Insurance Claims Careers—Restoring People’s Lives, One Story at a Time

A claims professional uses an iPad to process a claim related to a fender bender.

Claims professionals step in to help people, fulfilling the promise insurance companies make to reimburse them for unexpected financial losses.

Karen Hope’s always busy as a team manager for State Farm Insurance in Baton Rouge, La., but there’s one thing that makes the beginning of the year extra hectic.

“Once Mardi Gras starts is when the craziness kicks in,” she said, adding that it’s “a little more tame [here] and family-oriented than what you see in New Orleans, but there’s always an awful lot going on here.”

And when there’s a lot going on, well, things can be broken or damaged. That’s when Karen and her team of claims professionals step in to help people, fulfilling the promise insurance companies make to reimburse them for unexpected financial losses.

Of course, she didn’t always plan on making insurance her career. After majoring in journalism and communications, she found an opportunity in the insurance industry at a great company with great benefits. Since then, she’s held nearly every insurance job under the sun, with a heavy focus on claims. But she knows that not many people outside the industry understand what those jobs entailed.

“Talking to noninsurance people is funny,” she said. “Their idea of what insurance professionals and claims specialists do is so off base it can get quite comical.”

There are a lot of different job titles under the umbrella of “claims professional,” but they’re all focused on reacting to insurable losses and making sure that customers get the reimbursement they’re entitled to — that’s why MyPath refers to them as the Protectors of Promises.

Claims pros need to have a strong attention to detail. The ability to really dig into the nitty gritty of a claim or policy is a must. But they need to have strong people skills, too. They need to be able to listen to and empathize with policyholders who are going through a tough time in their lives and looking for reassurance and answers.

“It’s not a job for the faint of heart.

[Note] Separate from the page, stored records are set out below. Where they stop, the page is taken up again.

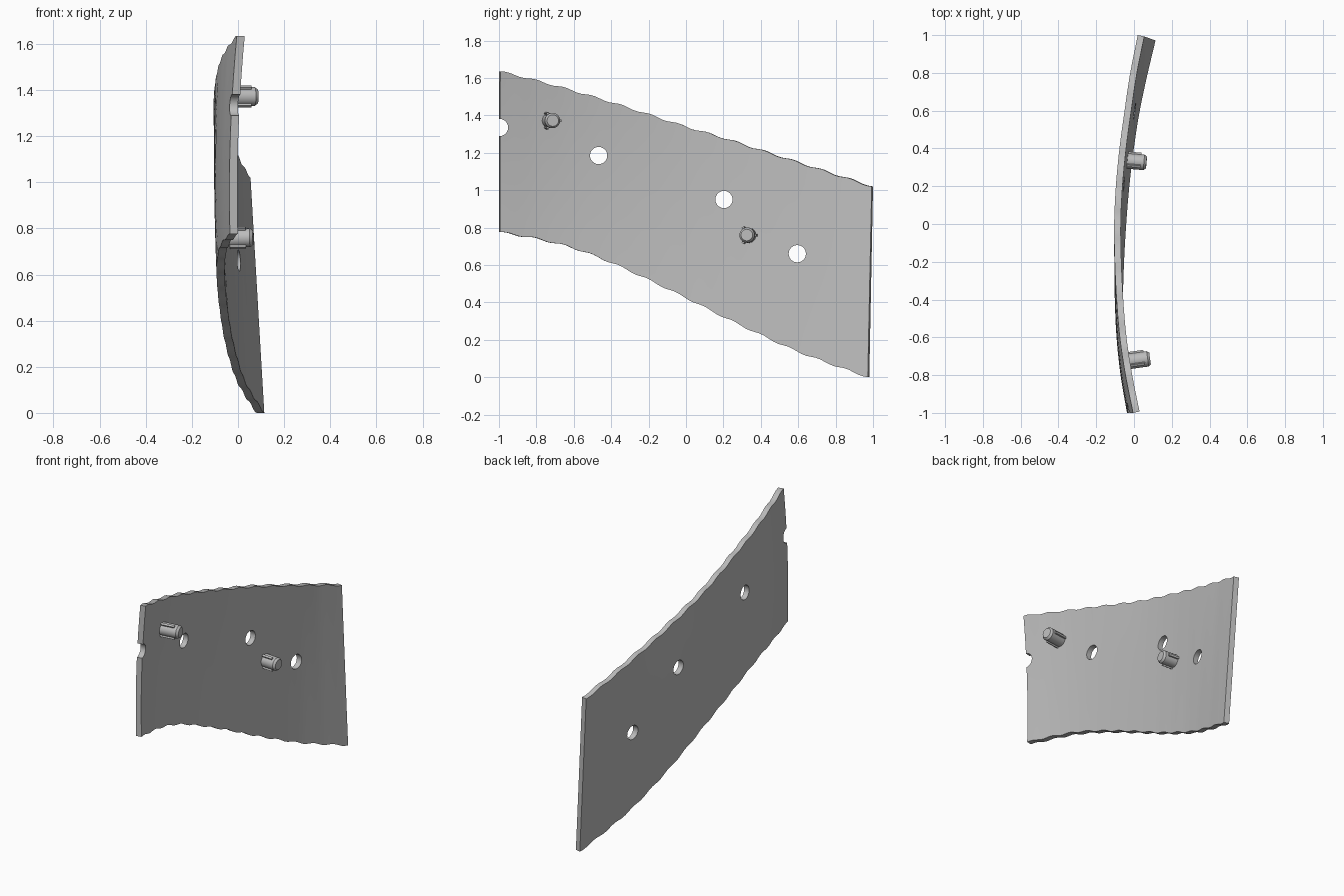
import bpy, bmesh, math
from mathutils import Vector, Matrix

if "Cube" in bpy.data.objects:
    bpy.data.objects.remove(bpy.data.objects["Cube"])

THICK = 0.035
# Edge curves sampled every 0.2 along the length (y = -1 .. 1)
TOP_Z = [1.635, 1.585, 1.53, 1.47, 1.405, 1.34, 1.28, 1.215, 1.15, 1.085, 1.02]
LOW_Z = [0.775, 0.74, 0.69, 0.615, 0.525, 0.43, 0.33, 0.235, 0.145, 0.07, 0.0]
TOP_X = [-0.005, -0.045, -0.075, -0.092, -0.102, -0.105, -0.096, -0.077, -0.05, -0.02, 0.02]
LOW_X = [-0.035, -0.068, -0.087, -0.093, -0.088, -0.077, -0.061, -0.038, -0.008, 0.033, 0.08]

grey = bpy.data.materials.new("grey")
grey.diffuse_color = (0.5, 0.5, 0.5, 1)
grey.use_nodes = True
grey.node_tree.nodes["Principled BSDF"].inputs["Base Color"].default_value = grey.diffuse_color


def sample(values, u):
    """Smooth interpolation through evenly spaced values, u in 0..1."""
    n = len(values) - 1
    i = min(int(u * n), n - 1)
    f = u * n - i
    b, c = values[i], values[i + 1]
    a = values[i - 1] if i > 0 else 2 * b - c
    d = values[i + 2] if i + 2 <= n else 2 * c - b
    return b + 0.5 * f * (c - a + f * (2 * a - 5 * b + 4 * c - d + f * (3 * (b - c) + d - a)))


def outer(u, t):
    """Point on the outer face: u along the length, t from bottom to top."""
    ripple = 0.005 * math.sin(2 * math.pi * 13 * u)
    z = sample(LOW_Z, u) * (1 - t) + sample(TOP_Z, u) * t + ripple
    x = sample(LOW_X, u) * (1 - t) + sample(TOP_X, u) * t
    x -= 0.013 * (1 - u) * 4 * t * (1 - t)
    y = -1 + u * (1.98 + 0.02 * t)
    return Vector((x, y, z))


def finish(obj, bm, angle):
    bmesh.ops.recalc_face_normals(bm, faces=bm.faces)
    bm.to_mesh(obj.data)
    bm.free()
    obj.data.materials.append(grey)


def new_object(name):
    obj = bpy.data.objects.new(name, bpy.data.meshes.new(name))
    bpy.context.collection.objects.link(obj)
    return obj


def smooth(obj, angle):
    bpy.ops.object.select_all(action='DESELECT')
    obj.select_set(True)
    bpy.context.view_layer.objects.active = obj
    bpy.ops.object.shade_smooth_by_angle(angle=math.radians(angle))


# Curved plate: outer and inner grids joined around the rim
plate = new_object("curved_plate")
bm = bmesh.new()
NU, NT = 78, 10
skins = [[], []]
for i in range(NU + 1):
    u = i / NU
    cols = [[], []]
    for j in range(NT + 1):
        t = j / NT
        p = outer(u, t)
        d = outer(min(u + 0.02, 1), t) - outer(max(u - 0.02, 0), t)
        normal = Vector((d.y, -d.x, 0)).normalized()
        cols[0].append(bm.verts.new(p))
        cols[1].append(bm.verts.new(p + normal * THICK))
    skins[0].append(cols[0])
    skins[1].append(cols[1])
for s in skins:
    for i in range(NU):
        for j in range(NT):
            bm.faces.new((s[i][j], s[i + 1][j], s[i + 1][j + 1], s[i][j + 1]))
o, n = skins
for i in range(NU):
    for j in (0, NT):
        bm.faces.new((o[i][j], o[i + 1][j], n[i + 1][j], n[i][j]))
for j in range(NT):
    for i in (0, NU):
        bm.faces.new((o[i][j], o[i][j + 1], n[i][j + 1], n[i][j]))
finish(plate, bm, 30)

# Through holes and the half-round notch at the front end
bpy.context.view_layer.objects.active = plate
for y, z in ((-0.997, 1.335), (-0.467, 1.185), (0.203, 0.95), (0.595, 0.66)):
    bpy.ops.mesh.primitive_cylinder_add(vertices=32, radius=0.046, depth=0.6,
                                        location=(0, y, z), rotation=(0, math.pi / 2, 0))
    cutter = bpy.context.object
    cutter.name = "hole_cutter"
    cutter.hide_render = True
    mod = plate.modifiers.new("hole", 'BOOLEAN')
    mod.operation, mod.solver, mod.object = 'DIFFERENCE', 'EXACT', cutter
    bpy.context.view_layer.objects.active = plate
    bpy.ops.object.modifier_apply(modifier=mod.name)
    bpy.data.objects.remove(cutter, do_unlink=True)
smooth(plate, 30)


# Locating pegs: chamfered cylinders with three crush ribs
def peg(name, start, end):
    start, end = Vector(start), Vector(end)
    length = (end - start).length
    obj = new_object(name)
    bm = bmesh.new()
    rings = []
    for r, h in ((0.041, 0), (0.041, length - 0.013), (0.031, length)):
        rings.append([bm.verts.new((r * math.cos(a), r * math.sin(a), h))
                      for a in (2 * math.pi * k / 24 for k in range(24))])
    for a, b in zip(rings, rings[1:]):
        for k in range(24):
            m = (k + 1) % 24
            bm.faces.new((a[k], a[m], b[m], b[k]))
    bm.faces.new(rings[0])
    bm.faces.new(rings[-1])
    for k in range(3):
        rib_len = length - 0.03
        turn = Matrix.Rotation(2 * math.pi * k / 3, 4, 'Z')
        place = Matrix.Translation((0.041, 0, rib_len / 2))
        size = Matrix.Diagonal((0.018, 0.014, rib_len, 1))
        bmesh.ops.create_cube(bm, size=1, matrix=turn @ place @ size)
    finish(obj, bm, 30)
    obj.matrix_world = Matrix.Translation(start) @ (end - start).to_track_quat('Z', 'Y').to_matrix().to_4x4()
    smooth(obj, 30)


peg("front_peg", (-0.045, -0.73, 1.372), (0.085, -0.712, 1.372))
peg("rear_peg", (-0.063, 0.336, 0.758), (0.066, 0.325, 0.76))
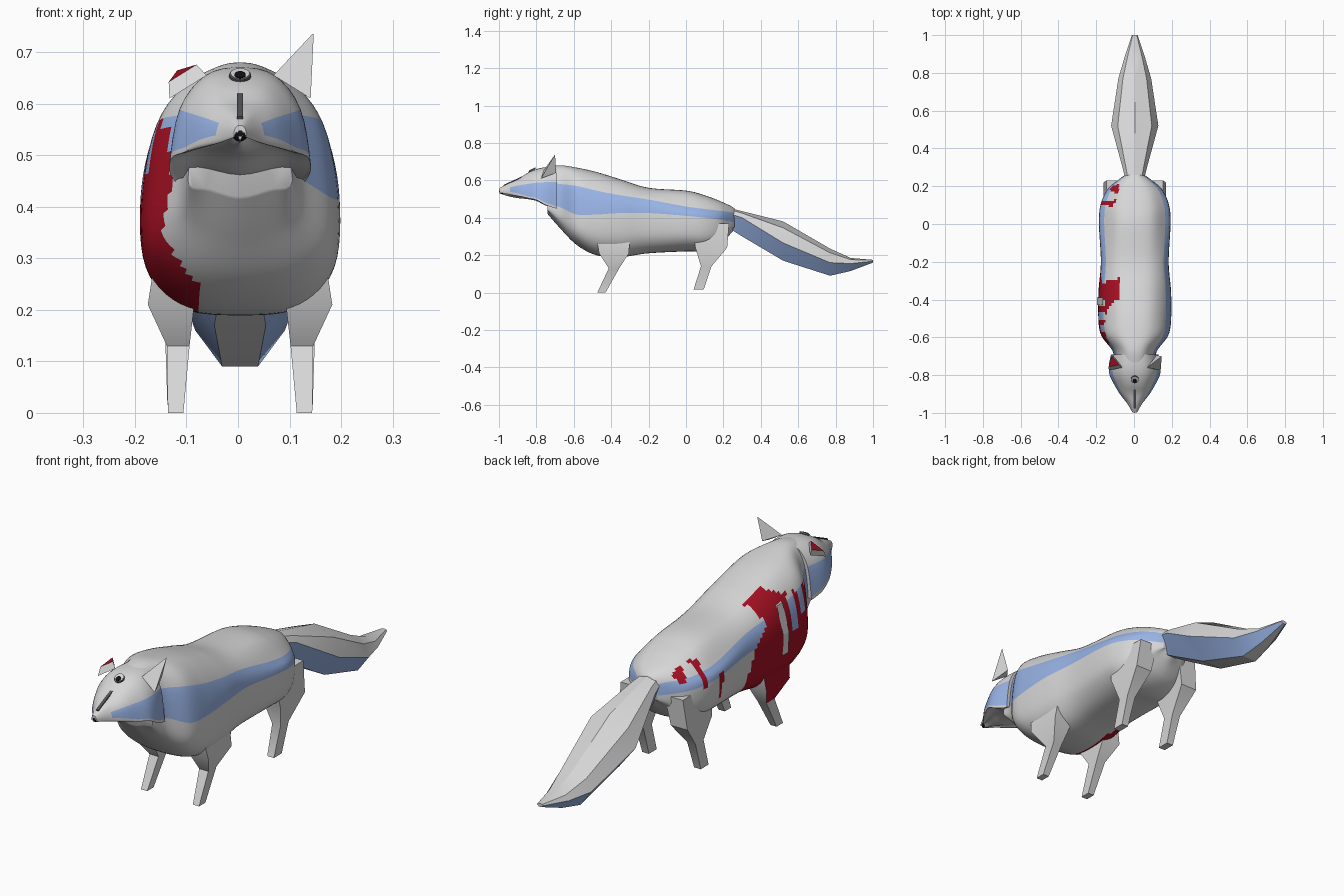
import bpy, bmesh, math
from mathutils import Vector

old = bpy.data.objects.get("Cube")
if old:
    bpy.data.objects.remove(old, do_unlink=True)

SHIFT = 0.004


def material(name, rgb):
    m = bpy.data.materials.new(name)
    m.use_nodes = True
    m.diffuse_color = (*rgb, 1)
    b = m.node_tree.nodes["Principled BSDF"]
    b.inputs["Base Color"].default_value = (*rgb, 1)
    b.inputs["Roughness"].default_value = 0.8
    return m


GREY, BLUE, RED, BLACK, DARK = range(5)
MATS = [material("fur_grey", (0.68, 0.68, 0.68)),
        material("fur_blue", (0.32, 0.46, 0.8)),
        material("wound_red", (0.38, 0.005, 0.017)),
        material("nose_black", (0.005, 0.005, 0.005)),
        material("muzzle_dark", (0.1, 0.1, 0.1))]


def finish(ob, smooth=None):
    if smooth:
        bpy.ops.object.select_all(action='DESELECT')
        ob.select_set(True)
        bpy.context.view_layer.objects.active = ob
        bpy.ops.object.shade_smooth_by_angle(angle=math.radians(smooth))
    return ob


def make(name, bm, smooth=None):
    bmesh.ops.recalc_face_normals(bm, faces=bm.faces)
    bmesh.ops.translate(bm, verts=bm.verts, vec=(SHIFT, 0, 0))
    me = bpy.data.meshes.new(name)
    bm.to_mesh(me)
    bm.free()
    for m in MATS:
        me.materials.append(m)
    ob = bpy.data.objects.new(name, me)
    bpy.context.collection.objects.link(ob)
    return finish(ob, smooth)


def catmull(pts, sub, closed):
    """Smooth curve through points of any dimension."""
    n, out = len(pts), []
    for i in range(n if closed else n - 1):
        if closed:
            a, b, c, d = (pts[(i + k) % n] for k in (-1, 0, 1, 2))
        else:
            a, b, c, d = (pts[min(max(i + k, 0), n - 1)] for k in (-1, 0, 1, 2))
        for s in range(sub):
            t = s / sub
            out.append(tuple(0.5 * (2 * q + (r - p) * t + (2 * p - 5 * q + 4 * r - u) * t * t
                                    + (3 * q - p - 3 * r + u) * t ** 3)
                             for p, q, r, u in zip(a, b, c, d)))
    if not closed:
        out.append(tuple(pts[-1]))
    return out


def loft(name, rings, paint, smooth=None):
    """Skin closed rings; paint(segment fraction, centre) gives the material."""
    bm = bmesh.new()
    rows = [[bm.verts.new(p) for p in r] for r in rings]
    n = len(rows[0])
    for a, b in zip(rows, rows[1:]):
        for j in range(n):
            k = (j + 1) % n
            f = bm.faces.new((a[j], a[k], b[k], b[j]))
            f.material_index = paint((j + 0.5) / n, f.calc_center_median())
    bm.faces.new(rows[0])
    bm.faces.new(rows[-1])
    return make(name, bm, smooth)


def animal_loft(name, keys, section, along, around, paint, smooth):
    rings, count = [], 0
    for y, *rest in catmull(keys, along, False):
        half = section(*rest)
        full = half + [(-x, z) for x, z in reversed(half) if x > 0]
        count = len(full)
        rings.append([(x, y, z) for x, z in catmull(full, around, True)])

    def colour(frac, c):
        return paint(int(frac * count) in (2, count - 3), c)
    return loft(name, rings, colour, smooth)


def inside(y, z, poly):
    hit = False
    for (y1, z1), (y2, z2) in zip(poly, poly[1:] + poly[:1]):
        if (z1 > z) != (z2 > z) and y < (y2 - y1) * (z - z1) / (z2 - z1) + y1:
            hit = not hit
    return hit


# Wound outline, bare ribs and hip scratches on the right flank, in (y, z)
WOUND = [(-.62, .56), (-.65, .45), (-.61, .3), (-.5, .15), (-.4, .1), (-.2, .2), (-.17, .29),
         (-.23, .42), (-.32, .5), (-.28, .59), (-.37, .63), (-.45, .57)]
RIBS = [(-.42, .35, .55), (-.49, .41, .56), (-.55, .46, .56)]
SCRATCHES = [(.19, .42, .48, .03), (.11, .38, .49, .018), (.02, .31, .42, .016)]


def in_wound(c):
    if not inside(c.y, c.z, WOUND):
        return False
    return not any(abs(c.y - y) < .018 and lo < c.z < hi for y, lo, hi in RIBS)


def scratched(c):
    for y, lo, hi, r in SCRATCHES:
        t = (c.z - lo) / (hi - lo)
        if 0 < t < 1 and abs(c.y - y) < r * (0.3 + 0.7 * t):
            return True
    return False


def body_paint(stripe, c):
    if c.x < -.085 and (in_wound(c) or scratched(c)):
        return RED
    return BLUE if stripe else GREY


def head_paint(stripe, c):
    return BLUE if stripe and c.y > -.94 else GREY


def torso_section(zt, w, zs, zb, zbot):
    return [(0, zt), (.5 * w, zt - .2 * (zt - zs)), (.86 * w, zs), (w, zb),
            (.95 * w, zb + .6 * (zbot - zb)), (.6 * w, zbot + .015), (0, zbot)]


def tail_section(zt, w, zs, zb):
    return [(0, zt), (.72 * w, zt - .3 * (zt - zs)), (w, zs), (.4 * w, zb)]


# Body: y, top, half width, stripe top, stripe bottom, belly
animal_loft("body", [
    (-.74, .67, .1, .59, .47, .42), (-.67, .68, .118, .58, .455, .34),
    (-.585, .668, .178, .57, .417, .255), (-.48, .645, .192, .545, .417, .2),
    (-.35, .605, .19, .52, .425, .19), (-.2, .56, .178, .497, .425, .21),
    (0, .545, .188, .46, .41, .22), (.1, .52, .18, .447, .4, .22),
    (.18, .49, .145, .437, .39, .25), (.235, .465, .085, .43, .38, .31),
    (.26, .45, .05, .42, .375, .34)], torso_section, 8, 6, body_paint, 60)

# Head with tapered muzzle and wide cheeks
animal_loft("head", [
    (-.998, .558, .012, .55, .542, .53), (-.95, .583, .04, .56, .54, .515),
    (-.9, .605, .078, .572, .53, .505), (-.85, .638, .108, .58, .515, .5),
    (-.8, .66, .132, .587, .505, .49), (-.75, .67, .136, .59, .48, .465),
    (-.69, .672, .125, .59, .46, .45)], torso_section, 5, 4, head_paint, 50)

# Tail: y, top, half width, stripe top, bottom
animal_loft("tail", [
    (.22, .455, .045, .425, .35), (.3, .435, .065, .4, .3), (.52, .38, .125, .265, .17),
    (.77, .235, .087, .16, .09), (.88, .185, .055, .155, .115), (1, .175, .015, .168, .16)],
    tail_section, 1, 1, lambda s, c: BLUE if s else GREY, 25)

# Legs: centre y, z, x, half width, half depth
LEGS = {
    "front_leg": [(-.452, 0, .125, .015, .022), (-.385, .13, .12, .022, .028),
                  (-.385, .21, .134, .045, .08), (-.39, .3, .12, .045, .09)],
    "hind_leg": [(.067, .015, .125, .016, .027), (.108, .14, .125, .02, .028),
                 (.135, .24, .125, .04, .085), (.13, .37, .105, .045, .1)]}


def leg_paint(frac, c):
    return RED if c.x < -.15 and c.y < -.2 and in_wound(c) else GREY


for part, keys in LEGS.items():
    for side, s in (("left", 1), ("right", -1)):
        rings = [[(s * (x + i * hx), y + j * hy, z)
                  for i, j in ((-1, -1), (1, -1), (1, 1), (-1, 1))]
                 for y, z, x, hx, hy in keys]
        loft(f"{side}_{part}", rings, leg_paint, 35)


# Ears: full on the left, torn to a stub on the right
def ear(name, s, cut, top):
    base = [Vector((s * x, y, z)) for x, y, z in
            ((.137, -.775, .61), (.065, -.76, .655), (.115, -.695, .64))]
    tip = Vector((s * .143, -.7, .738))
    ob = loft(name, [base, [b.lerp(tip, cut) for b in base]], lambda f, c: GREY)
    ob.data.polygons[-1].material_index = top


ear("left_ear", 1, .97, GREY)
ear("right_ear_stub", -1, .25, RED)

# Loose skin flap over the wound
bm = bmesh.new()
strip = [[bm.verts.new((x, y + d, z)) for d in (-.02, .02)]
         for x, y, z in ((-.168, -.41, .55), (-.2, -.41, .43), (-.197, -.41, .34))]
for a, b in zip(strip, strip[1:]):
    bm.faces.new((a[0], a[1], b[1], b[0]))
make("skin_flap", bm)


# Single eye in the forehead, muzzle line and nose
def disc(name, loc, rx, ry, mat):
    bpy.ops.mesh.primitive_cylinder_add(vertices=16, radius=1, depth=1, location=loc,
                                        rotation=(.55, 0, 0))
    ob = bpy.context.object
    ob.name = name
    ob.scale = (rx, ry, .007)
    ob.data.materials.append(MATS[mat])


disc("eye_rim", (SHIFT, -.823, .654), .021, .022, DARK)
disc("eye_white", (SHIFT, -.822, .656), .018, .019, GREY)
disc("pupil", (SHIFT, -.829, .654), .011, .012, BLACK)

bpy.ops.mesh.primitive_cube_add(size=1, location=(SHIFT, -.925, .594), rotation=(.43, 0, 0))
line = bpy.context.object
line.name = "muzzle_line"
line.scale = (.012, .11, .009)
line.data.materials.append(MATS[DARK])

bpy.ops.mesh.primitive_ico_sphere_add(subdivisions=2, radius=.016, location=(SHIFT, -.984, .542))
nose = bpy.context.object
nose.name = "nose"
nose.data.materials.append(MATS[BLACK])
finish(nose, 40)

You have to want to be in public service,” Hope says. “Sometimes you have to deliver bad news. You need to have your facts straight and have correct explanations for policyholders. It’s so important to make sure people understand you’re there to help. Claims professionals provide a great service. I’d hate to not have coverage when [I] need it.”

Let’s dig into what jobs people in the claims field are doing. On the front lines, there are claims adjusters, appraisers, examiners and investigators. They are the people evaluating the claims. They spend a lot of time out of the office looking into damaged buildings or vehicles. In 2014, the median salary of these claims pros was $62,300, according to the Bureau of Labor Statistics (BLS).

There are plenty of job opportunities for claims adjusters and investigators, but the field is competitive. The BLS projects a 3 percent growth in the industry over the next 10 years, which is slower than the average of all industries. Here’s why: the feds predict that safer cars will result in fewer car accidents and auto claims to be investigated. Claims jobs in the health insurance field, however, are expected to increase significantly.

Behind the scenes, claims and policyholder services clerks keep the claims process running like a well-oiled machine. They’re the ones who chase down details needed for a policy and verify the little details that make insurance work. It’s why we like to call them the Wizards of Clause.

For many, it’s a great starting point for an insurance career. They’re essential to the industry, which is why there are more than 250,000 claims and policyholder services clerks in the U.S. — and 88,000 more jobs are expected to be added in the next decade. These pros tend to earn between $36,000 and $55,000 a year.

Regardless of specific job titles, any claims professional who’s been in the business a while is bound to have some pretty good stories.

“Get a group of claims pros together, and everyone is going to start telling war stories about the claims they’ve handled,” Hope says. “It’s going to be loud. It’s going to be funny — mostly. Everyone is going to try to one-up each other on the craziest claims they’ve seen.”